Date of Conferral



Doctor of Education (Ed.D.)




James H. Miller


Although school districts in Florida have reported a decrease in the overall dropout rate, the dropout rate among African American males remains higher than it does for any other ethnic group. Guided by Ogbu's oppositional culture theory, the purpose of this phenomenological study was to investigate the high dropout rate among African American males and determine some of the social, cultural, educational, and economic elements that may hinder African American males from completing high school. A purposive sample of 10 African American males who dropped out of high school and who were between the ages of 18 and 35 was selected to participate in this study. Thirty open-ended interviews were conducted, and the data were analyzed using an open coding system. Twelve themes emerged that provided evidence of the complex factors associated with dropping out. The major themes included lack of motivation from parents and teachers, disengagement from the educational institution, economic challenges related to poverty, and peer influence. It is recommended that programs and curricula be developed and implemented that would create opportunities to build positive relationships between African American male students and their teachers, parents, and peers.
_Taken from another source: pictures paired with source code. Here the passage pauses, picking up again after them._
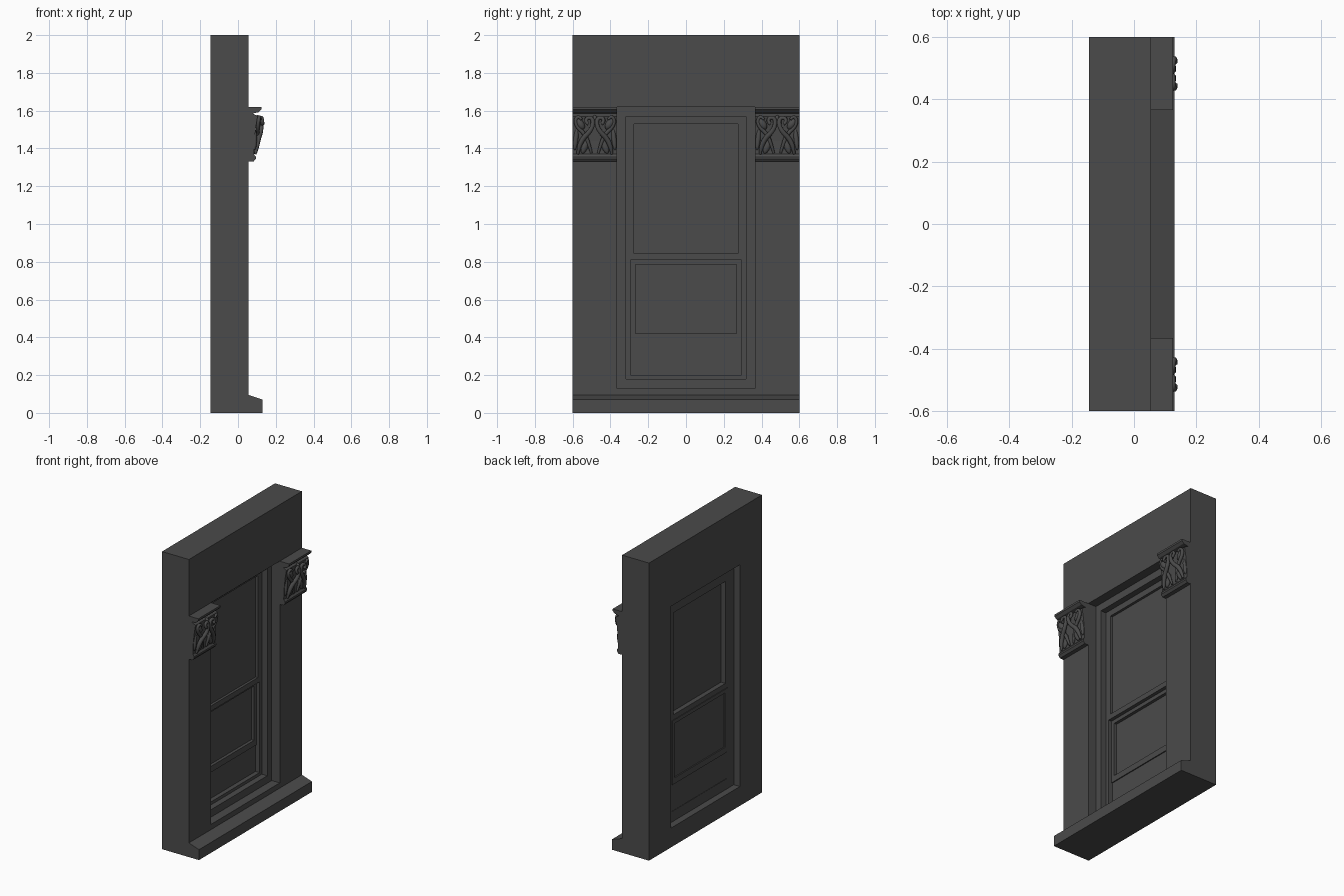
import bpy, bmesh
from mathutils import Matrix, Vector

if "Cube" in bpy.data.objects:
    bpy.data.objects.remove(bpy.data.objects["Cube"])

dark = bpy.data.materials.new("dark_paint")
dark.diffuse_color = (.07, .07, .07, 1)
dark.use_nodes = True
dark.node_tree.nodes["Principled BSDF"].inputs["Base Color"].default_value = dark.diffuse_color


def finish(name, bm, smooth=False):
    bmesh.ops.recalc_face_normals(bm, faces=bm.faces)
    me = bpy.data.meshes.new(name)
    bm.to_mesh(me)
    bm.free()
    me.materials.append(dark)
    if smooth:
        for p in me.polygons:
            p.use_smooth = True
    ob = bpy.data.objects.new(name, me)
    bpy.context.collection.objects.link(ob)
    return ob


def ring(name, outer, inner, x0, x1):
    """Rectangular frame; outer and inner are (half width, z bottom, z top)."""
    bm = bmesh.new()
    loops = []
    for (h, a, b) in (outer, inner):
        for x in (x0, x1):
            loops.append([bm.verts.new((x, y, z)) for y, z in
                          ((-h, a), (h, a), (h, b), (-h, b))])
    ob_, of_, ib_, if_ = loops
    for p, q in ((ob_, of_), (of_, if_), (if_, ib_), (ib_, ob_)):
        for i in range(4):
            j = (i + 1) % 4
            bm.faces.new((p[i], p[j], q[j], q[i]))
    return finish(name, bm)


def extrude_profile(name, pts, y0, y1):
    """Closed xz profile swept along y."""
    bm = bmesh.new()
    a = [bm.verts.new((x, y0, z)) for x, z in pts]
    b = [bm.verts.new((x, y1, z)) for x, z in pts]
    bm.faces.new(a)
    bm.faces.new(b[::-1])
    for i in range(len(pts)):
        j = (i + 1) % len(pts)
        bm.faces.new((a[i], b[i], b[j], a[j]))
    return finish(name, bm)


def box(name, h, z0, z1, x0, x1):
    return extrude_profile(name, [(x0, z0), (x1, z0), (x1, z1), (x0, z1)], -h, h)


def tendril(name, c, s, pts, depth):
    """Tapered carved stem; pts are (offset from centre, z, x, radius)."""
    cu = bpy.data.curves.new(name, 'CURVE')
    cu.dimensions = '3D'
    cu.bevel_depth = depth
    cu.bevel_resolution = 2
    cu.use_fill_caps = True
    cu.materials.append(dark)
    sp = cu.splines.new('NURBS')
    sp.points.add(len(pts) - 1)
    for p, (u, z, x, r) in zip(sp.points, pts):
        p.co = (x, c + s * u, z, 1)
        p.radius = r
    sp.use_endpoint_u = True
    sp.order_u = 3
    sp.resolution_u = 4
    ob = bpy.data.objects.new(name, cu)
    bpy.context.collection.objects.link(ob)
    bpy.ops.object.select_all(action='DESELECT')
    ob.select_set(True)
    bpy.context.view_layer.objects.active = ob
    bpy.ops.object.convert(target='MESH')


def leaf(name, c, s, u, z, x, size, tilt):
    """Flattened, pointed carved leaf."""
    bm = bmesh.new()
    bmesh.ops.create_uvsphere(bm, u_segments=12, v_segments=8, radius=1)
    bm.transform(Matrix.Translation(Vector((x, c + s * u, z)))
                 @ Matrix.Rotation(s * tilt, 4, 'X')
                 @ Matrix.Diagonal((*size, 1)))
    finish(name, bm, True)


# Wall with the window opening, and the sloped sill
ring("wall", (.6, 0, 2), (.365, .13, 1.62), -.145, .055)
extrude_profile("sill", [(.055, 0), (.13, 0), (.13, .07), (.055, .095)], -.6, .6)

# Stepped window frame
ring("outer_frame", (.365, .13, 1.62), (.318, .18, 1.57), -.1, -.005)

# Sash plate: upper opening with its pane, lower opening below the meeting rail
ring("upper_sash", (.318, .828, 1.57), (.275, .845, 1.53), -.1, -.045)
box("upper_pane", .275, .845, 1.53, -.068, -.062)
ring("lower_stop", (.318, .18, .828), (.293, .2, .81), -.1, -.045)

# Lower sash, set further back, with pane and bottom panel
ring("lower_sash", (.293, .38, .81), (.268, .42, .785), -.104, -.068)
box("lower_pane", .268, .42, .785, -.096, -.088)
box("bottom_panel", .293, .2, .38, -.098, -.075)

# Carved brackets at both top corners of the opening
bracket = [(.055, 1.33), (.082, 1.33), (.094, 1.345), (.094, 1.356), (.084, 1.37),
           (.087, 1.44), (.094, 1.51), (.104, 1.57), (.078, 1.585), (.11, 1.592),
           (.125, 1.607), (.125, 1.62), (.055, 1.62)]
scroll = [(.034, 1.53, .13, .9), (.046, 1.535, .13, .9), (.046, 1.562, .126, .9),
          (.012, 1.562, .122, 1), (.01, 1.52, .124, 1.1), (.03, 1.485, .12, 1.2),
          (.062, 1.455, .108, 1.3), (.085, 1.41, .1, 1.2), (.09, 1.37, .092, .6)]
side_stem = [(.018, 1.375, .088, .6), (.03, 1.42, .095, 1), (.056, 1.48, .102, 1.1),
             (.092, 1.51, .106, 1.1), (.106, 1.55, .108, 1), (.085, 1.574, .114, .9),
             (.07, 1.553, .118, .7)]
for label, c in (("left", -.4825), ("right", .4825)):
    extrude_profile("bracket_" + label, bracket, c - .1175, c + .1175)
    for s in (-1, 1):
        tendril("scroll_" + label, c, s, scroll, .011)
        tendril("side_stem_" + label, c, s, side_stem, .010)
        leaf("lower_leaf_" + label, c, s, .052, 1.415, .09, (.014, .018, .045), .35)
        leaf("edge_leaf_" + label, c, s, .101, 1.45, .088, (.012, .013, .06), .1)
        leaf("corner_leaf_" + label, c, s, .078, 1.53, .103, (.018, .02, .034), -.6)
    leaf("centre_bud_" + label, c, 1, 0, 1.555, .104, (.018, .012, .022), 0)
Positive social change could occur with an increase in the graduation rate of African American male students, which would offer a more educated work force for the community.